The consent decree was the 19th related to physician price-fixing in three years and stemmed from one of 21 physician pricing complaints the FTC filed in that period.
On Sept. 28, the White Sands Health Care System, a joint venture physician-hospital organization, or PHO, that includes 77-bed Gerald Champion Regional Medical Center-the only acute-care hospital in Alamogordo, N.M.-and the Alamogordo Physicians Cooperative, settled with the FTC. Their agent, James Laurenza, and his company, Louisville, Ky.-based Dacite, also settled.
The FTC alleged that White Sands jointly fixed prices for physician and nurse anesthetist services to health plans and other payers. White Sands and its members refused to contract individually with payers and would sign only contracts that Laurenza negotiated on their behalf in violation of the FTC Act, which prohibits unfair methods of competition, the FTC alleged. "White Sands' members collectively accepted or rejected these payer contracts and refused to deal with these payers individually," the FTC alleged in its nine-page complaint.
The four-page consent decree prohibits the parties from negotiating with or refusing to deal with payers or settle terms on behalf of physicians collectively. White Sands includes 31 nonphysician providers, five of whom are nurse anesthetists. The independent practice association, or IPA, represents 45 physicians, 84% of whom practice independently in the area.
Rhonda Cross, White Sands' director of client services, said the organization would continue to operate. "We won't be doing a whole lot differently," said Cross, who noted that the one-year investigation has cost the PHO more than $100,000. Cross disputed the allegations in the FTC complaint and said White Sands would continue to contract with Laurenza and Dacite.
White Sands' attorney, Robert Wilson Jr., of the firm Smith Moore in Raleigh, N.C., said it made sense to resolve the matter. "We were quite pleased with the resolution of the case because it permits White Sands to operate and establishes parameters for it to operate," he said.
Modern Healthcare first reported in April that the FTC was investigating price-fixing allegations in three New Mexico cities (April 19, p. 12). Hospitals, payers and IPAs in Alamogordo, Roswell and Farmington acknowledged receiving civil demand letters from the FTC.

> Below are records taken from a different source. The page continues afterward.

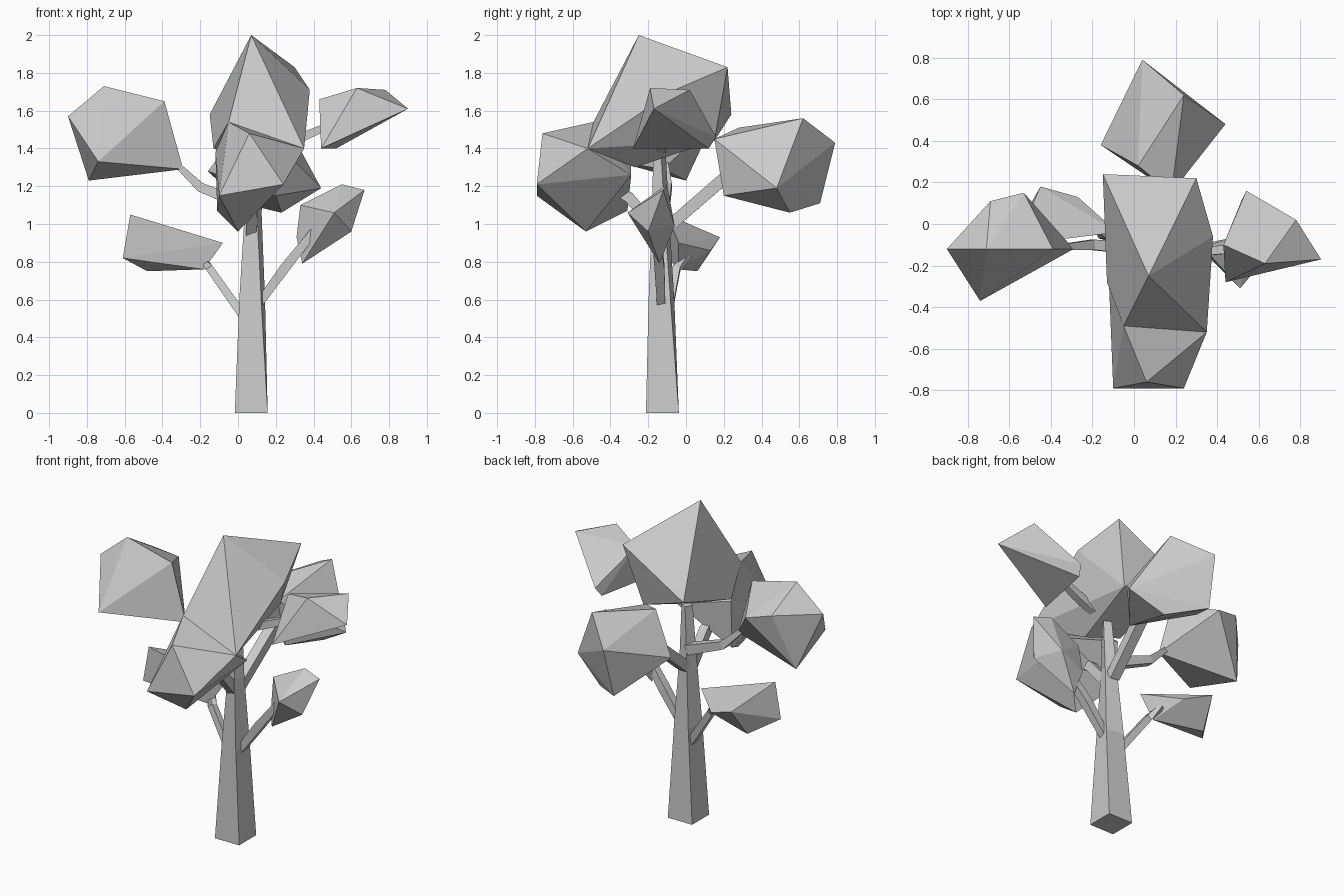
import bpy, bmesh, math
from mathutils import Vector

if "Cube" in bpy.data.objects:
    bpy.data.objects.remove(bpy.data.objects["Cube"])


def finish(name, bm):
    bmesh.ops.recalc_face_normals(bm, faces=bm.faces[:])
    mesh = bpy.data.meshes.new(name)
    bm.to_mesh(mesh)
    bm.free()
    obj = bpy.data.objects.new(name, mesh)
    bpy.context.collection.objects.link(obj)
    return obj


def clump(name, *corners):
    """Faceted leaf clump: convex hull around a few corners."""
    bm = bmesh.new()
    for c in corners:
        bm.verts.new(c)
    bmesh.ops.convex_hull(bm, input=bm.verts[:])
    loose = [v for v in bm.verts if not v.link_faces]
    bmesh.ops.delete(bm, geom=loose, context='VERTS')
    bmesh.ops.dissolve_limit(bm, angle_limit=math.radians(3),
                             verts=bm.verts[:], edges=bm.edges[:])
    return finish(name, bm)


def limb(name, path, radii, twist=0, upright=False):
    """Four-sided tapering limb along a path."""
    pts = [Vector(p) for p in path]
    bm = bmesh.new()
    rings = []
    for i, (p, r) in enumerate(zip(pts, radii)):
        d = (pts[min(i + 1, len(pts) - 1)] - pts[max(i - 1, 0)]).normalized()
        if upright:
            d = Vector((0, 0, 1))
        side = Vector((0, 1, 0)).cross(d)
        if side.length < 0.8:
            side = Vector((1, 0, 0)).cross(d)
        side.normalize()
        up = d.cross(side)
        ring = []
        for k in range(4):
            a = math.radians(45 + twist * i + 90 * k)
            ring.append(bm.verts.new(p + r * (math.cos(a) * side + math.sin(a) * up)))
        rings.append(ring)
    for lo, hi in zip(rings, rings[1:]):
        for k in range(4):
            bm.faces.new((lo[k], lo[(k + 1) % 4], hi[(k + 1) % 4], hi[k]))
    bm.faces.new(rings[0])
    bm.faces.new(rings[-1])
    return finish(name, bm)


# Trunk, slightly twisted
limb("trunk", [(.07, -.125, 0), (.075, -.13, .6), (.08, -.135, 1.05), (.09, -.14, 1.36)],
     [.123, .083, .05, .035], twist=-10, upright=True)

# Branches
limb("branch_lower_left", [(.03, -.1, .51), (-.15, -.05, .765), (-.2, .02, .83)], [.032, .028, .02])
limb("branch_lower_right", [(.09, -.13, .55), (.25, -.14, .77), (.41, -.16, .97)], [.03, .037, .03])
limb("branch_upper_left", [(.06, -.12, 1.09), (-.2, -.1, 1.195), (-.34, -.11, 1.33)], [.045, .035, .02])
limb("branch_upper_right", [(.2, -.13, 1.4), (.33, -.13, 1.455), (.5, -.12, 1.53)], [.035, .033, .025])
limb("branch_back", [(.08, -.1, .98), (.11, .2, 1.24), (.13, .35, 1.31)], [.045, .045, .03])
limb("branch_front", [(.07, -.14, .95), (.07, -.3, 1.14), (.08, -.45, 1.22)], [.04, .04, .03])

# Leaf clumps
clump("leaves_upper_left",
      (-.71, -.12, 1.73), (-.9, -.12, 1.57), (-.74, -.37, 1.33), (-.29, -.12, 1.29),
      (-.39, -.12, 1.65), (-.53, .15, 1.55), (-.69, .11, 1.59), (-.79, 0, 1.23))
clump("leaves_lower_left",
      (-.57, -.1, 1.05), (-.61, -.1, .82), (-.08, -.04, .9), (-.18, -.04, .76),
      (-.45, .18, .93), (-.48, .06, .75), (-.27, .13, .86))
clump("leaves_top",
      (.07, -.25, 2.0), (.3, .22, 1.83), (-.15, .24, 1.58), (.38, -.06, 1.71),
      (-.05, -.49, 1.54), (.35, -.52, 1.4), (.2, .15, 1.44), (-.13, -.28, 1.4),
      (.15, -.27, 1.3))
clump("leaves_front",
      (-.05, -.49, 1.54), (.35, -.52, 1.4), (.06, -.76, 1.48), (-.1, -.79, 1.15),
      (.24, -.79, 1.21), (0, -.53, .96), (-.11, -.31, 1.07), (.27, -.29, 1.26),
      (-.12, -.29, 1.38))
clump("leaves_upper_right",
      (.63, -.19, 1.72), (.78, .02, 1.71), (.9, -.17, 1.61), (.44, -.28, 1.4),
      (.52, .12, 1.4), (.54, .16, 1.46), (.43, -.1, 1.66))
clump("leaves_lower_right",
      (.51, -.31, 1.06), (.55, -.1, 1.21), (.67, -.12, 1.18), (.6, -.2, .96),
      (.34, -.14, .79), (.31, -.1, .93), (.33, -.11, 1.1), (.5, -.06, .99))
clump("leaves_back",
      (.44, .48, 1.19), (-.16, .38, 1.28), (.04, .79, 1.43), (.24, .62, 1.56),
      (.02, .71, 1.11), (.23, .55, 1.06), (.2, .2, 1.15), (.02, .28, 1.51),
      (.18, .15, 1.45))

Since then, Roswell-based Southeastern New Mexico Physicians IPA has signed a consent decree. Only two IPAs, Fort Worth, Texas-based North Texas Specialty Physicians and Evanston, Ill.-based ENH Medical Group, have challenged the FTC. An administrative law judge is scheduled to release a decision in the North Texas case by Nov. 13 and the Evanston doctors are in administrative litigation.